Skroupa: With the future uncertain, what should companies and investors be doing now?

Anderson:  Get moving.  Start simple.  I often use the analogy that building a sustainable reporting program is like building a great restaurant.  Keep the menu simple at first and work on the processes and capabilities to deliver a choice of meals for a specific group of customers.  Make sure that your customers are satisfied with the meals.  Once you can deliver consistency on a repeatable basis, go ahead and expand the menu in order to meet the tastes of additional customers.  Also recognize that tastes change over time and cannot be dictated by a standards setting board.  I see successful companies really being thoughtful about what is material information to aid in decision making and investing.  Today with the wealth of data available, it is easy to bombard your stakeholders with information that not only is not helpful, but obscures some of the information that is meaningful and actionable.

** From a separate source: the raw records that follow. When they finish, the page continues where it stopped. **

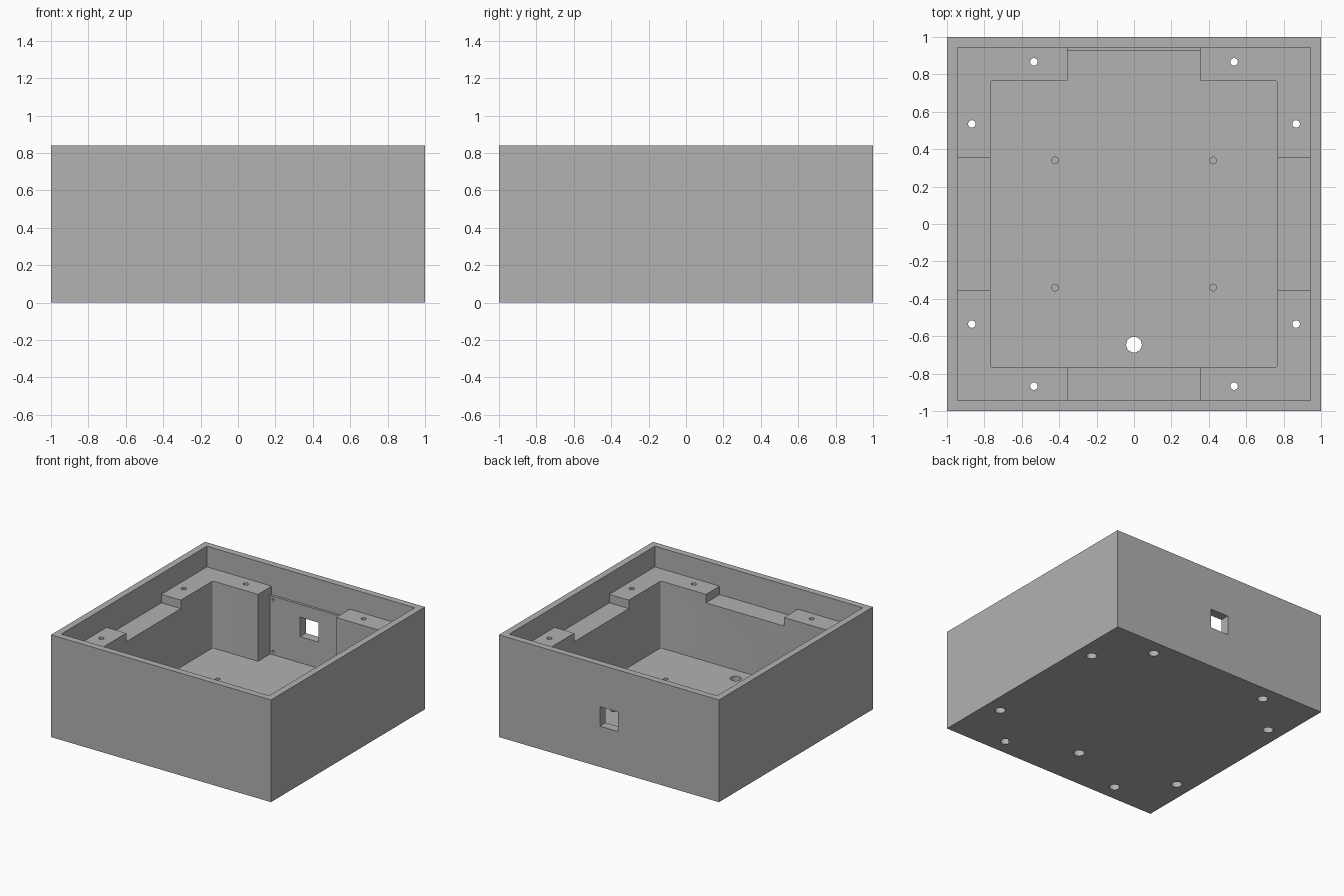
import bpy
import bmesh
from mathutils import Matrix, Vector

cube = bpy.data.objects.get("Cube")
if cube:
    bpy.data.objects.remove(cube, do_unlink=True)

HEIGHT, FLOOR, LOW, HIGH = 0.84, 0.12, 0.60, 0.67
RIM, CAVITY, NOTCH = 0.945, 0.767, 0.355
ABOVE = 1.0

grey = bpy.data.materials.new("plain grey")
grey.use_nodes = True
colour = (0.445, 0.445, 0.445, 1)
grey.diffuse_color = colour
grey.node_tree.nodes["Principled BSDF"].inputs["Base Color"].default_value = colour


def make_object(name, bm):
    mesh = bpy.data.meshes.new(name)
    bm.to_mesh(mesh)
    bm.free()
    obj = bpy.data.objects.new(name, mesh)
    bpy.context.collection.objects.link(obj)
    mesh.materials.append(grey)
    return obj


def box(name, low, high, round_corners=0):
    low, high = Vector(low), Vector(high)
    bm = bmesh.new()
    bmesh.ops.create_cube(bm, size=1)
    bmesh.ops.scale(bm, vec=high - low, verts=bm.verts)
    bmesh.ops.translate(bm, vec=(low + high) / 2, verts=bm.verts)
    if round_corners:
        upright = [e for e in bm.edges
                   if abs(e.verts[0].co.z - e.verts[1].co.z) > 0.01]
        bmesh.ops.bevel(bm, geom=upright, offset=round_corners, segments=3,
                        profile=0.5, affect="EDGES")
    return make_object(name, bm)


def cylinder(name, centre, radius, depth, axis="Z"):
    bm = bmesh.new()
    turn = Matrix.Rotation(1.5707963, 4, "X") if axis == "Y" else Matrix()
    bmesh.ops.create_cone(bm, cap_ends=True, segments=24, radius1=radius,
                          radius2=radius, depth=depth,
                          matrix=Matrix.Translation(centre) @ turn)
    return make_object(name, bm)


def cut(target, cutter):
    cutter.hide_render = True
    mod = target.modifiers.new("cut", "BOOLEAN")
    mod.operation, mod.solver, mod.object = "DIFFERENCE", "EXACT", cutter
    bpy.context.view_layer.objects.active = target
    bpy.ops.object.modifier_apply(modifier=mod.name)
    bpy.data.objects.remove(cutter, do_unlink=True)


# Solid block that becomes the open case
case = box("case", (-1, -1, 0), (1, 1, HEIGHT))

# Main cavity, the rim recess above the corner ledges, and the low ledges
cut(case, box("recess", (-RIM, -RIM, HIGH), (RIM, RIM, ABOVE)))
cut(case, box("cavity", (-CAVITY, -CAVITY, FLOOR), (CAVITY, CAVITY, ABOVE), 0.012))
cut(case, box("side_ledges", (-RIM, -NOTCH, LOW), (RIM, NOTCH, ABOVE)))
cut(case, box("end_ledges", (-NOTCH, -RIM, LOW), (NOTCH, RIM, ABOVE)))

# Deep bay in the back wall with its square socket opening
cut(case, box("back_bay", (-NOTCH, 0, FLOOR), (NOTCH, 0.925, ABOVE)))
cut(case, box("socket_opening", (-0.083, 0.85, 0.335), (0.083, 1.1, 0.495)))

for sx in (-1, 1):
    # Blind screw holes in the bay wall
    for z in (0.145, 0.57):
        cut(case, cylinder("bay_hole", (sx * 0.33, 0.925, z), 0.011, 0.06, "Y"))
    for sy in (-1, 1):
        # Blind mounting holes in the floor
        cut(case, cylinder("floor_hole", (sx * 0.423, sy * 0.34, FLOOR), 0.018, 0.12))
        # Screw holes through the ledges, widened underneath
        for x, y in ((0.535, 0.867), (0.867, 0.535)):
            cut(case, cylinder("screw_hole", (sx * x, sy * y, 0.4), 0.02, 1.2))
            cut(case, cylinder("screw_head_hole", (sx * x, sy * y, 0), 0.04, 0.24))

# Cable hole through the floor
cut(case, cylinder("cable_hole", (0, -0.645, 0.05), 0.042, 0.3))

# Smooth the round holes only
bpy.ops.object.select_all(action="DESELECT")
case.select_set(True)
bpy.context.view_layer.objects.active = case
bpy.ops.object.shade_smooth_by_angle(angle=0.6)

I’m excited about where sustainability and responsibility reporting will take us in the future.  In this age where reputations take decades to build but can be destroyed with one scandal, having trust and confidence in the information that is disclosed will be critical.  Hopefully, firms like Crowe can play a role.


On October 8th, 2015, Skytop Strategies presents, “Integrated Reporting Roundtable – Series IV: Using Integrated Reporting for Improved Shareholder Engagements,” hosted at Edelman’s New York office. Continue the discussion with Gregg Anderson and 60 institutional shareholders and company executives at this full day interactive roundtable engagement.  To inquire about attending, contact Jon Scorcia, Vice President of Delegate Engagements, at jscorcia@skytopstrategies.com.